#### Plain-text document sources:
-*-

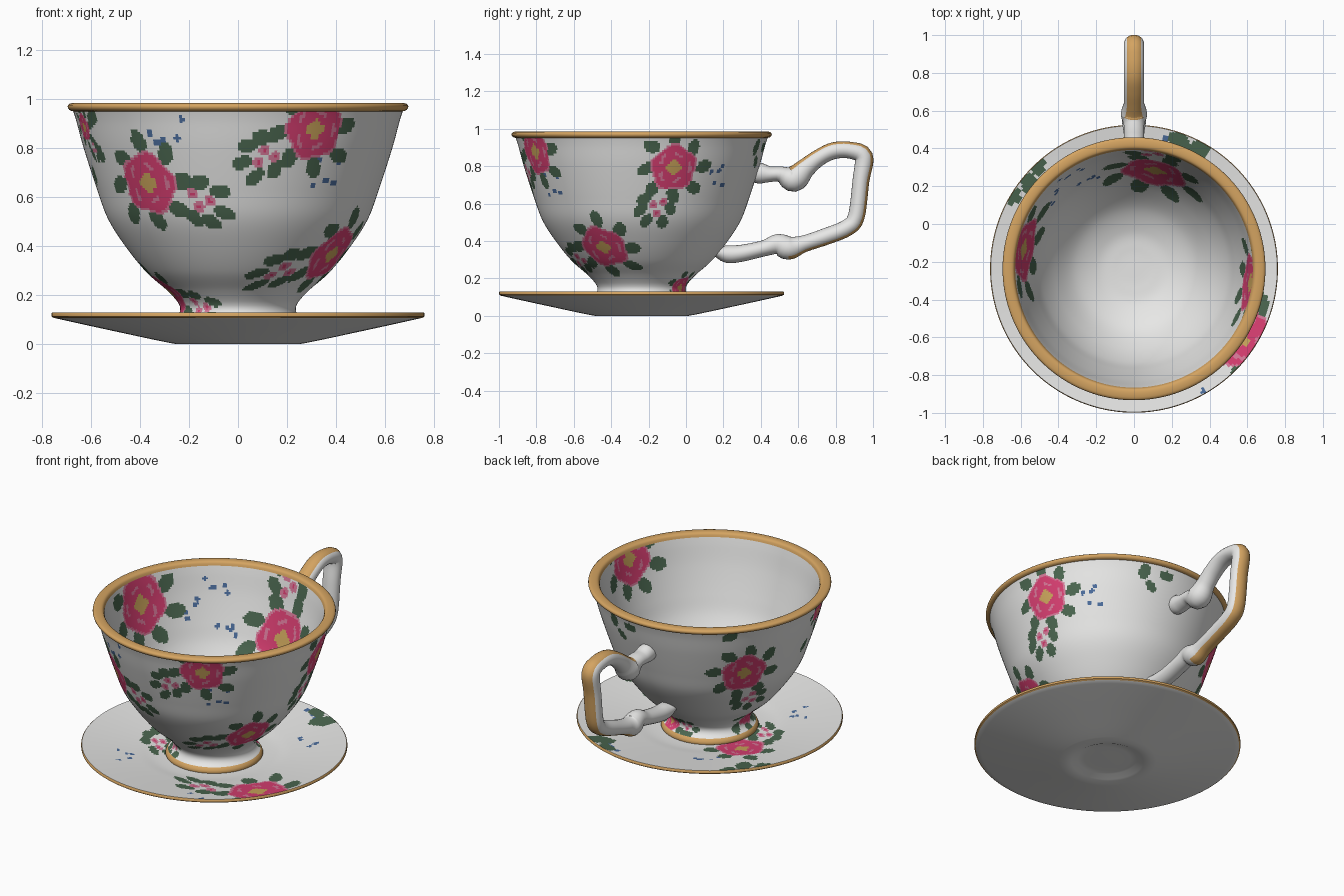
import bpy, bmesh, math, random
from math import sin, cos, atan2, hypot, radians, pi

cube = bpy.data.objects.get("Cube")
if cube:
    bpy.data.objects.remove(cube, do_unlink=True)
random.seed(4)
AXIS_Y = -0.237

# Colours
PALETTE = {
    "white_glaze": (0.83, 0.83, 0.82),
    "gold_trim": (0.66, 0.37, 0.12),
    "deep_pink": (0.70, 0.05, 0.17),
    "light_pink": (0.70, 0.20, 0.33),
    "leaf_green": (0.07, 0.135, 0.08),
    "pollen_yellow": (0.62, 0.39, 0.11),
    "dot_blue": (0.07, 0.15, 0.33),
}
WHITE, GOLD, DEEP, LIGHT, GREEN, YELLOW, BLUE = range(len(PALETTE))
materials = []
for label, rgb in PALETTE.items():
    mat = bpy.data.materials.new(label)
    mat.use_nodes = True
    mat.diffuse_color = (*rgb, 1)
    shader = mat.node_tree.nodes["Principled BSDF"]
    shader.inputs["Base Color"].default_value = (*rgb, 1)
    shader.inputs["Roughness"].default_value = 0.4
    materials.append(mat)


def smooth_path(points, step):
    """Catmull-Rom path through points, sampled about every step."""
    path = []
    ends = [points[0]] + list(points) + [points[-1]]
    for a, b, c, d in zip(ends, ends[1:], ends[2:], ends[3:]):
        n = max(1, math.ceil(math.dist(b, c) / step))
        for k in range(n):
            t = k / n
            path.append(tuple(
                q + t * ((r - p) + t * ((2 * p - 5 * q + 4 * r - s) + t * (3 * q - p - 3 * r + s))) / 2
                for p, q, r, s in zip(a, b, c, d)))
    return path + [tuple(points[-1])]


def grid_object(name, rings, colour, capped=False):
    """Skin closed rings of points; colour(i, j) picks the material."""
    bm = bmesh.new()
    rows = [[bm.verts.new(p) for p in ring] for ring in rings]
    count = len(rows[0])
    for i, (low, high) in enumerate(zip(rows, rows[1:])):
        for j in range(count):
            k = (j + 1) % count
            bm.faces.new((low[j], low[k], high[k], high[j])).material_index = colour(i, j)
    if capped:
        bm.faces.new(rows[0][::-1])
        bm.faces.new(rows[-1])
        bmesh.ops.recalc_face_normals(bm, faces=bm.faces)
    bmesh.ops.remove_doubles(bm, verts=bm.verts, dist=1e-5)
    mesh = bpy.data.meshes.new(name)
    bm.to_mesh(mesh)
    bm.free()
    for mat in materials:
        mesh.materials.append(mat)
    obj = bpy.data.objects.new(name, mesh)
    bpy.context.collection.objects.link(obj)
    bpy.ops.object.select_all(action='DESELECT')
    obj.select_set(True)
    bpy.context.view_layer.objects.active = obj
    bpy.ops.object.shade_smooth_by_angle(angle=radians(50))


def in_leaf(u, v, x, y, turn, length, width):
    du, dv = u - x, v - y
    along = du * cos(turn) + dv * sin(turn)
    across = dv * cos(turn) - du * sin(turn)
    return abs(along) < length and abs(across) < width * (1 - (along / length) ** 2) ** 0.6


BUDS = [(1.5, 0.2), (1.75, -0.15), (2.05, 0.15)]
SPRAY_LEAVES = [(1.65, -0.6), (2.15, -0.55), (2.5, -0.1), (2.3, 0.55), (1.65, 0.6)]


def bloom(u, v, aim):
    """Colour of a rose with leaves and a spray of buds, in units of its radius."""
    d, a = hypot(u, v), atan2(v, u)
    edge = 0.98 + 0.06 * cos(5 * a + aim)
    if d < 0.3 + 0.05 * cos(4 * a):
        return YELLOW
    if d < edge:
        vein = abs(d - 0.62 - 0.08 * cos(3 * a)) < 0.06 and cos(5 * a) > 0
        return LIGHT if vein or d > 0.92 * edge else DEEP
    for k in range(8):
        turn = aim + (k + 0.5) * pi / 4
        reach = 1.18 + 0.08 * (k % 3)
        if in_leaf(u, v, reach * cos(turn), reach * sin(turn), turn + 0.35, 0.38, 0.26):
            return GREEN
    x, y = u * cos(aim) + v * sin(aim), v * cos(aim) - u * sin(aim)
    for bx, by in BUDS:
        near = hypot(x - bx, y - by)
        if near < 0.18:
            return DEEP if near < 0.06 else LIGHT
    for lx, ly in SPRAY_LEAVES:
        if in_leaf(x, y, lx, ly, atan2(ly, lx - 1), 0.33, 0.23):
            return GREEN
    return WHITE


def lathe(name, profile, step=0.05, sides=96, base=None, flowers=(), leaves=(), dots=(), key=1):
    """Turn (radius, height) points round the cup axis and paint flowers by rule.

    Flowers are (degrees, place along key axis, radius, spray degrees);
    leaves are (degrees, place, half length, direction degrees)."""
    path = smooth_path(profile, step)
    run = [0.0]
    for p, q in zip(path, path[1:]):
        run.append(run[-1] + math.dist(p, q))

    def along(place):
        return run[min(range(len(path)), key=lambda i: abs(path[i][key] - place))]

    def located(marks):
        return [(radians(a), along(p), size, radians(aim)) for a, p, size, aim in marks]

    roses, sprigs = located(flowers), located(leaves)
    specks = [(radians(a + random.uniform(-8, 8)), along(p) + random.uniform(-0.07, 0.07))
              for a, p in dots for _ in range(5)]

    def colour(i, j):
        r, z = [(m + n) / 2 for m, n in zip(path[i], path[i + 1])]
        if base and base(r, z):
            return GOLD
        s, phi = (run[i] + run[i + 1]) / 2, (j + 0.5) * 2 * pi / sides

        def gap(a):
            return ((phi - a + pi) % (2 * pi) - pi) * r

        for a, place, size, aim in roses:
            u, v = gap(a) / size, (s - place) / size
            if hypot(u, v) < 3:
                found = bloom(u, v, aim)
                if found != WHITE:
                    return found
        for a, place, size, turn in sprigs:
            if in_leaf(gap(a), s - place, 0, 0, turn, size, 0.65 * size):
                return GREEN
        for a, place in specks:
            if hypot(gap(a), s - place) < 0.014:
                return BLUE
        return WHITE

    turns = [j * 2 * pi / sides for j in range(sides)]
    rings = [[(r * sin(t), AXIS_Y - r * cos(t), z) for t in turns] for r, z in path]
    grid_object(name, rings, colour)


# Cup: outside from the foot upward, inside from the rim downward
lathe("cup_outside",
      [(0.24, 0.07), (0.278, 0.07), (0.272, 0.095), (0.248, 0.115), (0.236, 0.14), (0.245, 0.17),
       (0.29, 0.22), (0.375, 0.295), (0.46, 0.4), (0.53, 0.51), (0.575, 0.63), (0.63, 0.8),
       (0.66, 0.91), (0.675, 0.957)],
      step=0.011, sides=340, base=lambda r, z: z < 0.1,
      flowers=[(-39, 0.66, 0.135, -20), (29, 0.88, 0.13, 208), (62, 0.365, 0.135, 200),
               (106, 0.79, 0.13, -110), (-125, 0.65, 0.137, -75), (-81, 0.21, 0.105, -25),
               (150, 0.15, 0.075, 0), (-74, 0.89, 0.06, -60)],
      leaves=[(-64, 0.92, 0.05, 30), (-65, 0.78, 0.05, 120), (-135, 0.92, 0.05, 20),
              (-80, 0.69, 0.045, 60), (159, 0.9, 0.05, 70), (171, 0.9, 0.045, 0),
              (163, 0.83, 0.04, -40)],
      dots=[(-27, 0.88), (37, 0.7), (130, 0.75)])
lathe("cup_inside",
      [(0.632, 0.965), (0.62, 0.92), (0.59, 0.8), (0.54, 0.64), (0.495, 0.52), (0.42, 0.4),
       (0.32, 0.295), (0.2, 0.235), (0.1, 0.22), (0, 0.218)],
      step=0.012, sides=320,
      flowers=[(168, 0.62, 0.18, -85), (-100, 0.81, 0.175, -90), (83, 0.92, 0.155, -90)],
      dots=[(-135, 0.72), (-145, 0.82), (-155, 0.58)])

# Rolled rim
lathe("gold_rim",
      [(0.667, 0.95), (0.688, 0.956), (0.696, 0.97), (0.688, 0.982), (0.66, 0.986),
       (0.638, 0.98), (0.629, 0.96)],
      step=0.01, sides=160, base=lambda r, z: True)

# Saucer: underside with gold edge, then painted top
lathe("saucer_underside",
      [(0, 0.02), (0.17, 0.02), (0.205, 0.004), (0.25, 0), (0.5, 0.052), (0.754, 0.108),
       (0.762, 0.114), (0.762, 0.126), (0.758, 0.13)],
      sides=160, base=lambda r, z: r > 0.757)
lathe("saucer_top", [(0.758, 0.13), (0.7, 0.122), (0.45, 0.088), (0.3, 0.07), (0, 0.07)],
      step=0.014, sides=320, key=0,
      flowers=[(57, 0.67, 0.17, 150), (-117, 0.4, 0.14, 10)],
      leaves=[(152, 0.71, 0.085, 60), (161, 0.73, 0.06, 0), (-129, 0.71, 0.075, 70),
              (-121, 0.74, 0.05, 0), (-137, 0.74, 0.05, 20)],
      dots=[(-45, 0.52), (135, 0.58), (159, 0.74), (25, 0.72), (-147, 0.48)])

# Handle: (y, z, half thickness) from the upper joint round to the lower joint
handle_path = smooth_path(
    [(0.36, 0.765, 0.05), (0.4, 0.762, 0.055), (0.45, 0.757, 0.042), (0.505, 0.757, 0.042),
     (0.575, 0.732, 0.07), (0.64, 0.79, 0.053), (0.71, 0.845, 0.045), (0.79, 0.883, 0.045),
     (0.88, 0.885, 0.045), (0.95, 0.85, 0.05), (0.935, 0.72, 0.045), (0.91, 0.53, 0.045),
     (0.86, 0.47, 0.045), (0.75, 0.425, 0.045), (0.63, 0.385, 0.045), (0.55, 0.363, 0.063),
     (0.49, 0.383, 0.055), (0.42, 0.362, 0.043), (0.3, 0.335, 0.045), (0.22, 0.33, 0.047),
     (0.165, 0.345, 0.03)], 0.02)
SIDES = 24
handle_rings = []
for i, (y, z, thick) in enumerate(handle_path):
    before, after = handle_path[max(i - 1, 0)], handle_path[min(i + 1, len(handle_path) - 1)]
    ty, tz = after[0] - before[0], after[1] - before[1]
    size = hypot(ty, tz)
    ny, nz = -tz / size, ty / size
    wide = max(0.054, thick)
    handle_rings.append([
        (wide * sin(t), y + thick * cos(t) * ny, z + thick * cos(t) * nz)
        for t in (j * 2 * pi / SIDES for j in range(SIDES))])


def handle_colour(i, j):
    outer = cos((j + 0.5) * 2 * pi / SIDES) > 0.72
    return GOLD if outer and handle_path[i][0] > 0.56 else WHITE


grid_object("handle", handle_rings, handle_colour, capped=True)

-*-

#### Work order:
Give again exactly, and only, the lines above starting at the one with "bm.faces.new(rows[0][::-1])" and ending at the one with "BUDS = [(1.5, 0.2), (1.75, -0.15), (2.05, 0.15)]".

#### Response:
        bm.faces.new(rows[0][::-1])
        bm.faces.new(rows[-1])
        bmesh.ops.recalc_face_normals(bm, faces=bm.faces)
    bmesh.ops.remove_doubles(bm, verts=bm.verts, dist=1e-5)
    mesh = bpy.data.meshes.new(name)
    bm.to_mesh(mesh)
    bm.free()
    for mat in materials:
        mesh.materials.append(mat)
    obj = bpy.data.objects.new(name, mesh)
    bpy.context.collection.objects.link(obj)
    bpy.ops.object.select_all(action='DESELECT')
    obj.select_set(True)
    bpy.context.view_layer.objects.active = obj
    bpy.ops.object.shade_smooth_by_angle(angle=radians(50))


def in_leaf(u, v, x, y, turn, length, width):
    du, dv = u - x, v - y
    along = du * cos(turn) + dv * sin(turn)
    across = dv * cos(turn) - du * sin(turn)
    return abs(along) < length and abs(across) < width * (1 - (along / length) ** 2) ** 0.6


BUDS = [(1.5, 0.2), (1.75, -0.15), (2.05, 0.15)]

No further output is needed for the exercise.